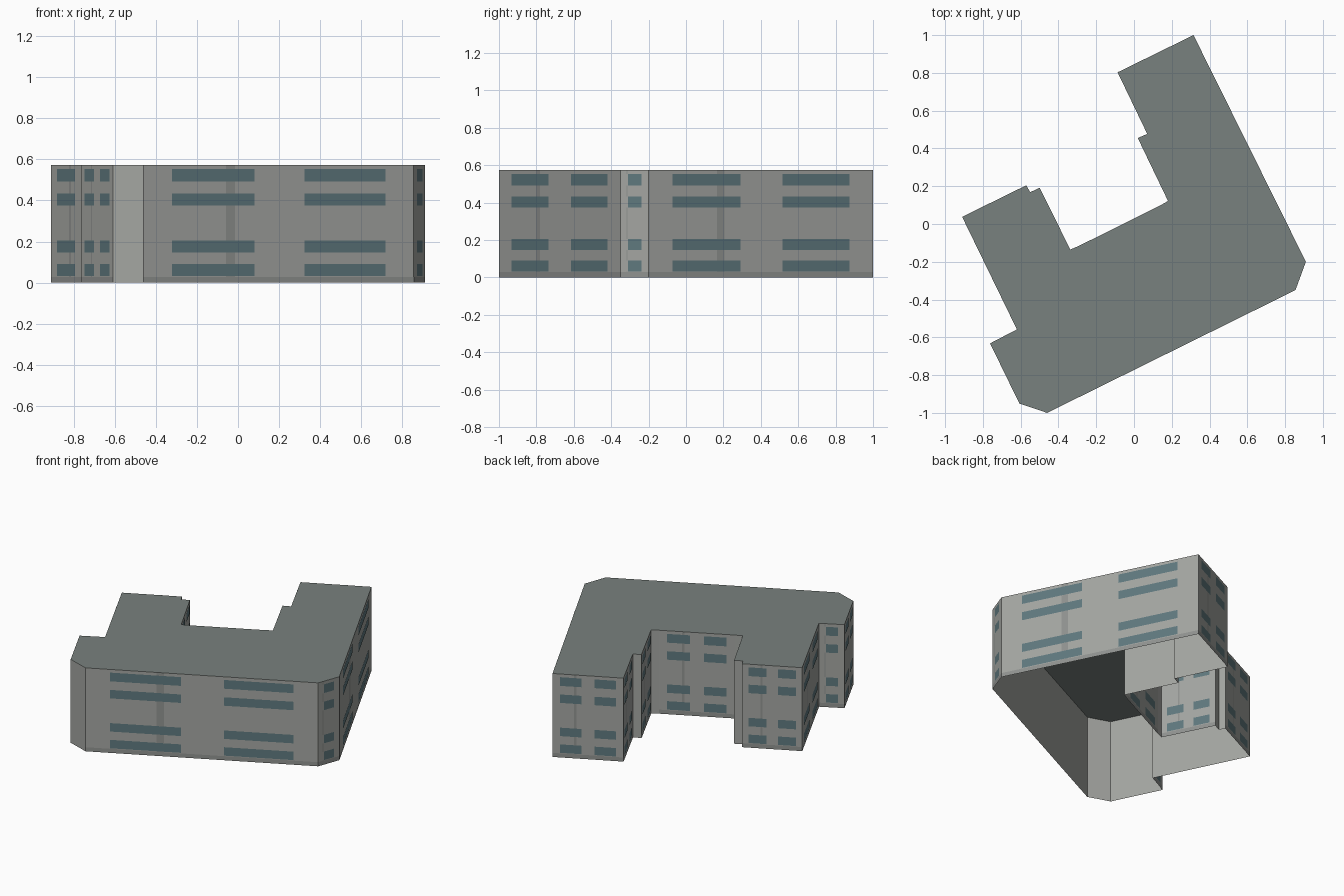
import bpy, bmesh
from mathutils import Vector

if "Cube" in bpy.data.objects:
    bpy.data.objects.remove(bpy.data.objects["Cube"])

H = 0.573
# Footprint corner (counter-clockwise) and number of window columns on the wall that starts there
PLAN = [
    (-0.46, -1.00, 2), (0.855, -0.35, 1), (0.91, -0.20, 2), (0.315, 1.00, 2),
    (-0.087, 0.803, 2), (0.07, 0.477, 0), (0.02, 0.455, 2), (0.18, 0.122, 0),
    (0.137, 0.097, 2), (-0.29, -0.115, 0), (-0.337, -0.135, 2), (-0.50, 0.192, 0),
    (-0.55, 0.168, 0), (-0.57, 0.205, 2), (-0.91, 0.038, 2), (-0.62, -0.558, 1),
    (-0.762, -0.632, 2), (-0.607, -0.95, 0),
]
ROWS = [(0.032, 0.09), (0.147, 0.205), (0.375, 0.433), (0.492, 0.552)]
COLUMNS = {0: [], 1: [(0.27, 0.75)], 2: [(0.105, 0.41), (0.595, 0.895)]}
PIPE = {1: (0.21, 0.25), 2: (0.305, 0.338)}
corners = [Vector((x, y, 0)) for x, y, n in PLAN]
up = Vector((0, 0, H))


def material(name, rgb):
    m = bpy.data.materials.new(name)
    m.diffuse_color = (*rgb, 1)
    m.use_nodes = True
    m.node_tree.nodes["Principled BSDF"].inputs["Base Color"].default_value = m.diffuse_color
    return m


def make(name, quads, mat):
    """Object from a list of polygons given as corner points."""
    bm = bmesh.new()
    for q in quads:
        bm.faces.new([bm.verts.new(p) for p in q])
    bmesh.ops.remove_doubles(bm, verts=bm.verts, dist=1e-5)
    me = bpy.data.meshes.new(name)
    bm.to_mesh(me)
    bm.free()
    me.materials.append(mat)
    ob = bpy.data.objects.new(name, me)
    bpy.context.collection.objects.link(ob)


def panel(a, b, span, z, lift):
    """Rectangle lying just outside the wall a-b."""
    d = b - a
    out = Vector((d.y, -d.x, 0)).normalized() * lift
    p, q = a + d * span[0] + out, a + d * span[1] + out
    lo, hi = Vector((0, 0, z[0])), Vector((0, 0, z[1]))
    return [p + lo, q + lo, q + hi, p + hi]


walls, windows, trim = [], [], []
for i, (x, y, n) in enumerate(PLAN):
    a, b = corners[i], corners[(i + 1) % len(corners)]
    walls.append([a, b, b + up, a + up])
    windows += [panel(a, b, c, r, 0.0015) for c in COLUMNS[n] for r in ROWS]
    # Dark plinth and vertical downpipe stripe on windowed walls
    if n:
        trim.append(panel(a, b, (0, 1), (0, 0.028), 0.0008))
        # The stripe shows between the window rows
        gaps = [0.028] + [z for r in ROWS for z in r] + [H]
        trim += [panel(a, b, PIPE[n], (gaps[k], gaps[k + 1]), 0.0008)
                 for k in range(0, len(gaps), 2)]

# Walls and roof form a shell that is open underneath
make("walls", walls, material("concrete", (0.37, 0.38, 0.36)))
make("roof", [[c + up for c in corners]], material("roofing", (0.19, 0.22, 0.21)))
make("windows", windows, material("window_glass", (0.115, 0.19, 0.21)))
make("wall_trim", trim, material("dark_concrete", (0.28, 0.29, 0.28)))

════════════════

**Aim of the task**
Please show every line of the entries above that contains the word "roof".

**Task solution**
# Walls and roof form a shell that is open underneath
make("roof", [[c + up for c in corners]], material("roofing", (0.19, 0.22, 0.21)))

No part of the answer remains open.